* **Records for the task**:
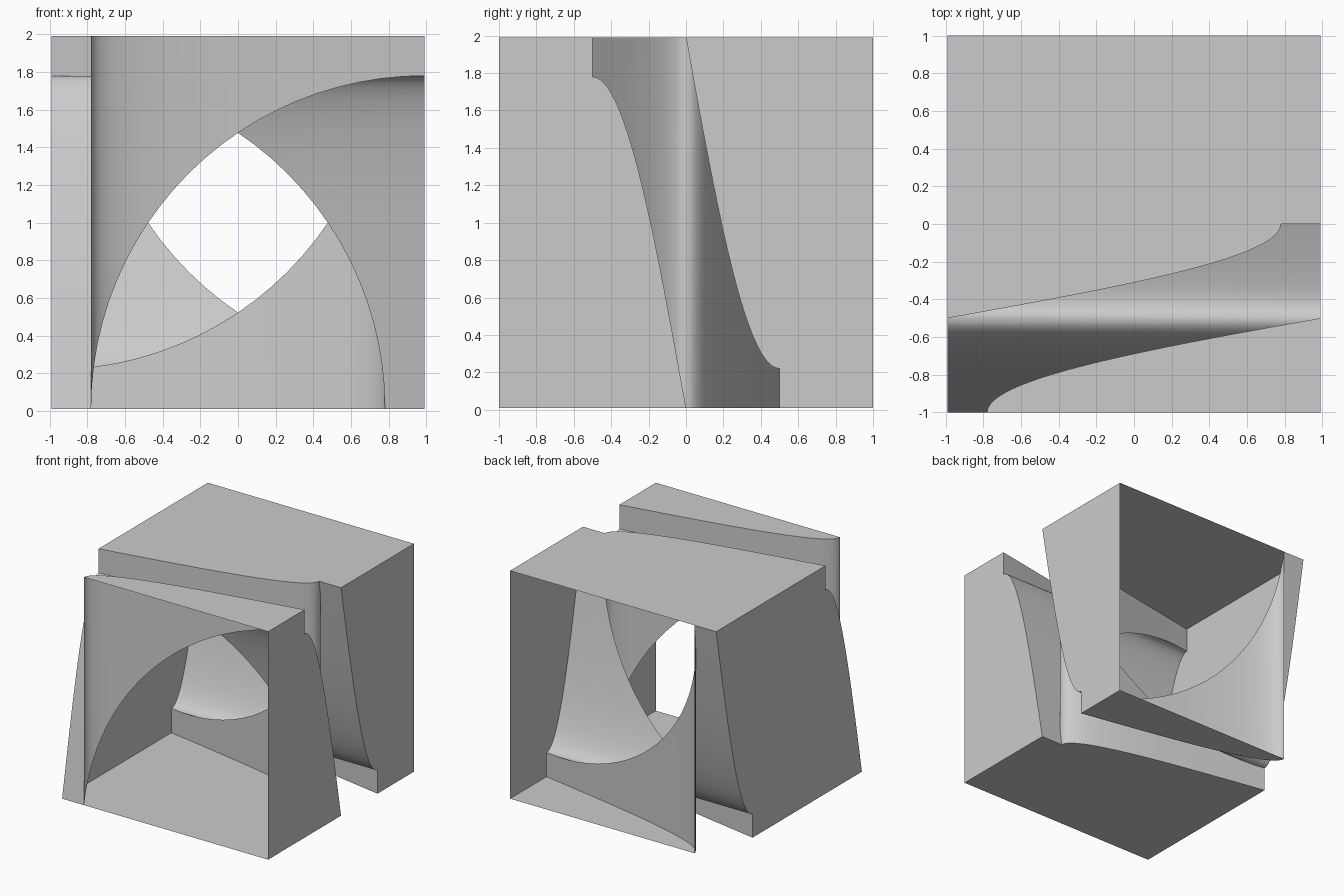
import bpy, bmesh, math

if "Cube" in bpy.data.objects:
    bpy.data.objects.remove(bpy.data.objects["Cube"])

L = 0.99        # half width of the square tube
SLOT = 0.21     # narrow size of the notch
STEPS = 24      # layers per quarter turn


def grow(t):
    """Notch size easing from narrow to the full width."""
    return SLOT + (2 * L - SLOT) * (1 - math.cos(t * math.pi / 2))


def section(t):
    """Square with a rectangular notch cut out of its top left corner."""
    w, h = grow(t), grow(1 - t)
    return [(-L, -L), (L, -L), (L, L), (-L + w, L), (-L + w, L - h), (-L, L - h)]


def turn(p, k):
    """Rotate a section point clockwise by k quarter turns."""
    x, z = p
    for _ in range(k):
        x, z = z, -x
    return x, z


# Open-ended square tube whose corner notch winds once around the y axis
bm = bmesh.new()
for k in range(4):
    prev = None
    for i in range(STEPS + 1):
        t = i / STEPS
        y = -1 + 0.5 * (k + t)
        ring = []
        for p in section(t):
            x, z = turn(p, k)
            ring.append(bm.verts.new((x, y, z + 1)))
        if prev:
            for j in range(6):
                n = (j + 1) % 6
                bm.faces.new((prev[j], prev[n], ring[n], ring[j]))
        prev = ring
bmesh.ops.remove_doubles(bm, verts=bm.verts, dist=1e-5)
bmesh.ops.dissolve_degenerate(bm, edges=bm.edges, dist=1e-5)

# Drop any coincident wall strips left where the quarters meet
seen, extra = set(), []
for f in bm.faces:
    key = frozenset(v.index for v in f.verts)
    if key in seen:
        extra.append(f)
    seen.add(key)
bm.verts.index_update()
seen, extra = set(), []
for f in bm.faces:
    key = frozenset(v.index for v in f.verts)
    if key in seen:
        extra.append(f)
    seen.add(key)
bmesh.ops.delete(bm, geom=extra, context='FACES')
bmesh.ops.recalc_face_normals(bm, faces=bm.faces)

mesh = bpy.data.meshes.new("twisted_notch_tube")
bm.to_mesh(mesh)
bm.free()
tube = bpy.data.objects.new("twisted_notch_tube", mesh)
bpy.context.collection.objects.link(tube)
bpy.context.view_layer.objects.active = tube
tube.select_set(True)
bpy.ops.object.shade_smooth_by_angle(angle=math.radians(30))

* **Task requirements**: Write out the data once more exactly, omitting the pictures.

* **Response**:
import bpy, bmesh, math

if "Cube" in bpy.data.objects:
    bpy.data.objects.remove(bpy.data.objects["Cube"])

L = 0.99        # half width of the square tube
SLOT = 0.21     # narrow size of the notch
STEPS = 24      # layers per quarter turn


def grow(t):
    """Notch size easing from narrow to the full width."""
    return SLOT + (2 * L - SLOT) * (1 - math.cos(t * math.pi / 2))


def section(t):
    """Square with a rectangular notch cut out of its top left corner."""
    w, h = grow(t), grow(1 - t)
    return [(-L, -L), (L, -L), (L, L), (-L + w, L), (-L + w, L - h), (-L, L - h)]


def turn(p, k):
    """Rotate a section point clockwise by k quarter turns."""
    x, z = p
    for _ in range(k):
        x, z = z, -x
    return x, z


# Open-ended square tube whose corner notch winds once around the y axis
bm = bmesh.new()
for k in range(4):
    prev = None
    for i in range(STEPS + 1):
        t = i / STEPS
        y = -1 + 0.5 * (k + t)
        ring = []
        for p in section(t):
            x, z = turn(p, k)
            ring.append(bm.verts.new((x, y, z + 1)))
        if prev:
            for j in range(6):
                n = (j + 1) % 6
                bm.faces.new((prev[j], prev[n], ring[n], ring[j]))
        prev = ring
bmesh.ops.remove_doubles(bm, verts=bm.verts, dist=1e-5)
bmesh.ops.dissolve_degenerate(bm, edges=bm.edges, dist=1e-5)

# Drop any coincident wall strips left where the quarters meet
seen, extra = set(), []
for f in bm.faces:
    key = frozenset(v.index for v in f.verts)
    if key in seen:
        extra.append(f)
    seen.add(key)
bm.verts.index_update()
seen, extra = set(), []
for f in bm.faces:
    key = frozenset(v.index for v in f.verts)
    if key in seen:
        extra.append(f)
    seen.add(key)
bmesh.ops.delete(bm, geom=extra, context='FACES')
bmesh.ops.recalc_face_normals(bm, faces=bm.faces)

mesh = bpy.data.meshes.new("twisted_notch_tube")
bm.to_mesh(mesh)
bm.free()
tube = bpy.data.objects.new("twisted_notch_tube", mesh)
bpy.context.collection.objects.link(tube)
bpy.context.view_layer.objects.active = tube
tube.select_set(True)
bpy.ops.object.shade_smooth_by_angle(angle=math.radians(30))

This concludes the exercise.